In a land far far away, a bunch of busy bees are currently negotiating the Sustainable Development Goals (SDGs). This brainchild of the Rio+20 Summit should provide for a successor to the MDGs, and is supposed to end poverty and bring on sustainable development. Since March last year, the members of the Open Working Group on SDGs have been working on an inspirational, aspirational and otherwise brilliant ‘To Do List’ (the goals) for international development over the next 15 years. Their recommendations are due to be delivered to the UN General Assembly by September 2014. The next round of negotiations starts on 16 June.
What will end up on the goals list, depends on a battle that is yet to come. There are already some things in place like gender, health, education, food and agriculture, energy and water. There’s also some new kids on the block too, like climate change, ecosystems, forests and cities. Amongst all of these, the climate change goal is having the hardest time staying alive. At the moment the working group’s report’s zero draft has it on life support but a number of powerful countries are trying hard to pull the plug. These murderous intentions are only being kept at bay by a handful of brave countries and groups, like the LDCs, some island states, Bangladesh and Guatemala. Far too many others are just watching the battle from the sidelines.
It’s time to do some soul searching on why a climate goal is worth having.
Is it because addressing climate change is a pre-requisite to ending poverty and achieving sustainable development?

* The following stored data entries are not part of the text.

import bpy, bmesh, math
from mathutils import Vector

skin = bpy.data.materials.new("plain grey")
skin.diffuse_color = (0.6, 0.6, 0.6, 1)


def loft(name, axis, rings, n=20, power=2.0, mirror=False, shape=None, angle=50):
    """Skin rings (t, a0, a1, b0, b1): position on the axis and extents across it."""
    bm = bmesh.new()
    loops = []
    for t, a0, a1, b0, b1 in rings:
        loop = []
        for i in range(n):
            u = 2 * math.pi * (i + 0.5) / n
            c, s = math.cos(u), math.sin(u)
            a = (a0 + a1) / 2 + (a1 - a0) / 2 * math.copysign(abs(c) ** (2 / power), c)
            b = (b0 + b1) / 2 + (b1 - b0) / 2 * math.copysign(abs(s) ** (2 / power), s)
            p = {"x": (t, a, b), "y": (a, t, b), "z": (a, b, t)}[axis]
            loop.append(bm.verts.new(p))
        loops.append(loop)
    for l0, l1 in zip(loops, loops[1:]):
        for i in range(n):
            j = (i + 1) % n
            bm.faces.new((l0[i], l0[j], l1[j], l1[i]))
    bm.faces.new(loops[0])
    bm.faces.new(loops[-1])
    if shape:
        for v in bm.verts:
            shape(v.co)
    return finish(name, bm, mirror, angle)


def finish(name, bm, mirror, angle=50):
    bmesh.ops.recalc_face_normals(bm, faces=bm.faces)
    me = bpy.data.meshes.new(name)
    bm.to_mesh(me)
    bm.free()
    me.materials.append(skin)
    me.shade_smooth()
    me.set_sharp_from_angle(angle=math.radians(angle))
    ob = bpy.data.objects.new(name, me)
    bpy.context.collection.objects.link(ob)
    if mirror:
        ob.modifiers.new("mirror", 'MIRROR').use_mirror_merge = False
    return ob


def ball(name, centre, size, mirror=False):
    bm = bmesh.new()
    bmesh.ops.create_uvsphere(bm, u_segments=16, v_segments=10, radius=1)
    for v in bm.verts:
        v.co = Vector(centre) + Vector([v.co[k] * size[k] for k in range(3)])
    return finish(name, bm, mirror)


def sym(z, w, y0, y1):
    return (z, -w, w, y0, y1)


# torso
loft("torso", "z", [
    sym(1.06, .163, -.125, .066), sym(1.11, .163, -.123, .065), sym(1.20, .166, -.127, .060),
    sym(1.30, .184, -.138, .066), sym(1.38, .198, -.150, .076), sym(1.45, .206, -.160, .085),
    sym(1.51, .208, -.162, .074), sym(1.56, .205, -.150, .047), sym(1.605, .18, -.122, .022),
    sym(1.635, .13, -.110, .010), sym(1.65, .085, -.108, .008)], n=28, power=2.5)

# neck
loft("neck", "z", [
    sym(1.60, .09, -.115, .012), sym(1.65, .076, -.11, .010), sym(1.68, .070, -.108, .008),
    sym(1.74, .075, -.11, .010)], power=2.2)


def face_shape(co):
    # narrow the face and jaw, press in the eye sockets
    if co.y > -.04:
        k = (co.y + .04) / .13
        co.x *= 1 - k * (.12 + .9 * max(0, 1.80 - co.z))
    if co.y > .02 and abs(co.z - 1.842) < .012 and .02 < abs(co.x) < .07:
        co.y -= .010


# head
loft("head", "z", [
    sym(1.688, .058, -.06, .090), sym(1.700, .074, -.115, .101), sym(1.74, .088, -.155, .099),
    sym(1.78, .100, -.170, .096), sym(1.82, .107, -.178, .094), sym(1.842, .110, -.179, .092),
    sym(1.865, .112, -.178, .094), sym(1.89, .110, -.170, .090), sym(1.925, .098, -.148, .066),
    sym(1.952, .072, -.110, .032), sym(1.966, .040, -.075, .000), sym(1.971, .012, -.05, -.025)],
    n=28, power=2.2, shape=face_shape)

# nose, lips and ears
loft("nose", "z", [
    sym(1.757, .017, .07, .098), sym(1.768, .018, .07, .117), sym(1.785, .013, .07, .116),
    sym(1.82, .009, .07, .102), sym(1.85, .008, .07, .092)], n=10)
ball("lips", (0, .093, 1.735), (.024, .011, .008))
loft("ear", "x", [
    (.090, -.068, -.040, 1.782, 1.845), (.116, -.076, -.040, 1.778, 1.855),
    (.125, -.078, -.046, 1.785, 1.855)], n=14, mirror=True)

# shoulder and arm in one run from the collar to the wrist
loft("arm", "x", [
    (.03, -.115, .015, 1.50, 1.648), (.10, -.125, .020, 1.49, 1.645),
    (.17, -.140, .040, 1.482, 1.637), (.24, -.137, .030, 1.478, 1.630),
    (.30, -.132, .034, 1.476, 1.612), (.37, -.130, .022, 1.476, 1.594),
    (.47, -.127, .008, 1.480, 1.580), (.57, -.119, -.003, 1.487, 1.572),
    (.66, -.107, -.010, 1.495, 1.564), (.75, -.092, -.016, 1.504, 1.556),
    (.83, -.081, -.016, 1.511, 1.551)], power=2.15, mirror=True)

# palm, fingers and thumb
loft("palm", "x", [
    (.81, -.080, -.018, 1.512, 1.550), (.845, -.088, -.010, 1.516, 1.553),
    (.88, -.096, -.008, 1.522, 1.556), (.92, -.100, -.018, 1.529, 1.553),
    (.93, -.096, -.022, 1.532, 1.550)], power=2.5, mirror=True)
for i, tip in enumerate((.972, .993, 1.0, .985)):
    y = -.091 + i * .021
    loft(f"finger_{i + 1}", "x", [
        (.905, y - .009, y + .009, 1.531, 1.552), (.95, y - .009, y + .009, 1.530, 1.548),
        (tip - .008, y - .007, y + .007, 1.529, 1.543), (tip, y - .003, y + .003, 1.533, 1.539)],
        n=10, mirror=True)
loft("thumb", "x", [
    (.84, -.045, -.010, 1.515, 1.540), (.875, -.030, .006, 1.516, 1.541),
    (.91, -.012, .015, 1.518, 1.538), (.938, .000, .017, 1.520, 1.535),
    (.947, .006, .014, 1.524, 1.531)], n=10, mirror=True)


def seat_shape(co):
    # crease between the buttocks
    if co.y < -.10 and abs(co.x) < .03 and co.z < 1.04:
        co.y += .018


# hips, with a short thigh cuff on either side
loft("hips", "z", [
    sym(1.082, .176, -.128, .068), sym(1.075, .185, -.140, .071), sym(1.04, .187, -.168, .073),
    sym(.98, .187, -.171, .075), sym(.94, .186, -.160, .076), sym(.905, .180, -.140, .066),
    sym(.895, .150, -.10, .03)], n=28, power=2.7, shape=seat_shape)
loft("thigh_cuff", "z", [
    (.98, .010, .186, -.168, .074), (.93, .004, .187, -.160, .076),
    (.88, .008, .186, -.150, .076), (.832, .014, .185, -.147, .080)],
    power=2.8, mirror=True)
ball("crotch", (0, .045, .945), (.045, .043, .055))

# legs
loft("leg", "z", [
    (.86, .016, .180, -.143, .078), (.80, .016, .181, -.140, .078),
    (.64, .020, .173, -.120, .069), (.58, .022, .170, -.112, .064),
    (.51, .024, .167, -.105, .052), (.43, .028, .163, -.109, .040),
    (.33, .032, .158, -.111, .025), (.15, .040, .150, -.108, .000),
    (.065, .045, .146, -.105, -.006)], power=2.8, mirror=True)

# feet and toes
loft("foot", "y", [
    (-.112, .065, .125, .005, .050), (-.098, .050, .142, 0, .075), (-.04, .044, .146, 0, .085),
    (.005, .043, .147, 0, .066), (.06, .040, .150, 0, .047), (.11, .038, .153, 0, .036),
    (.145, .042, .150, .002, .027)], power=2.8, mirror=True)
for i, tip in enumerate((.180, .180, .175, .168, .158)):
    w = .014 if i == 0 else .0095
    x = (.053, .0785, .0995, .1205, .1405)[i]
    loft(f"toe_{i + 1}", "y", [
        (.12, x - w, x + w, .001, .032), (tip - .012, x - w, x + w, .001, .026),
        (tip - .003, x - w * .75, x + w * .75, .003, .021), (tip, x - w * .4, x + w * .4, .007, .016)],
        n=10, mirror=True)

Or because the IPCC has hammered it home, time and time again, that climate change disproportionately affects the poorest and that action cannot wait another minute? Or because some leaders agree that climate change is the greatest threat to development? Heads of States will find it hard to credibly justify the SDGs in September 2015 without climate change goals while academia, civil society and even the private sector (and of course, ECO too!) realise that this is the most pressing challenge of our generation .
Now that we get that, what’s that got that to do with the UNFCCC?
A set of climate-blind SDGs agreed in September 2015 wouldn’t set a nice stage for an ambitious climate agreement a few weeks later in Paris would it? Since the SDGs cover areas like energy, agriculture, water, forests, oceans, cities and economic growth, they can, and will, massively contribute to both mitigation and adaptation action. If you strive for low-carbon and climate-resilient DEVELOPMENT, you might throw the occasional side glance at those DEVELOPMENT goals.
Both processes are currently looking at the same pots for money and they intersect during implementation where (hopefully!) the same national strategies will guide climate and development action.
For ECO, it seems pretty straightforward that climate change must be strongly and credibly reflected in the SDGs and we want to encourage the Bonn clique to connect with their mates in New York - go!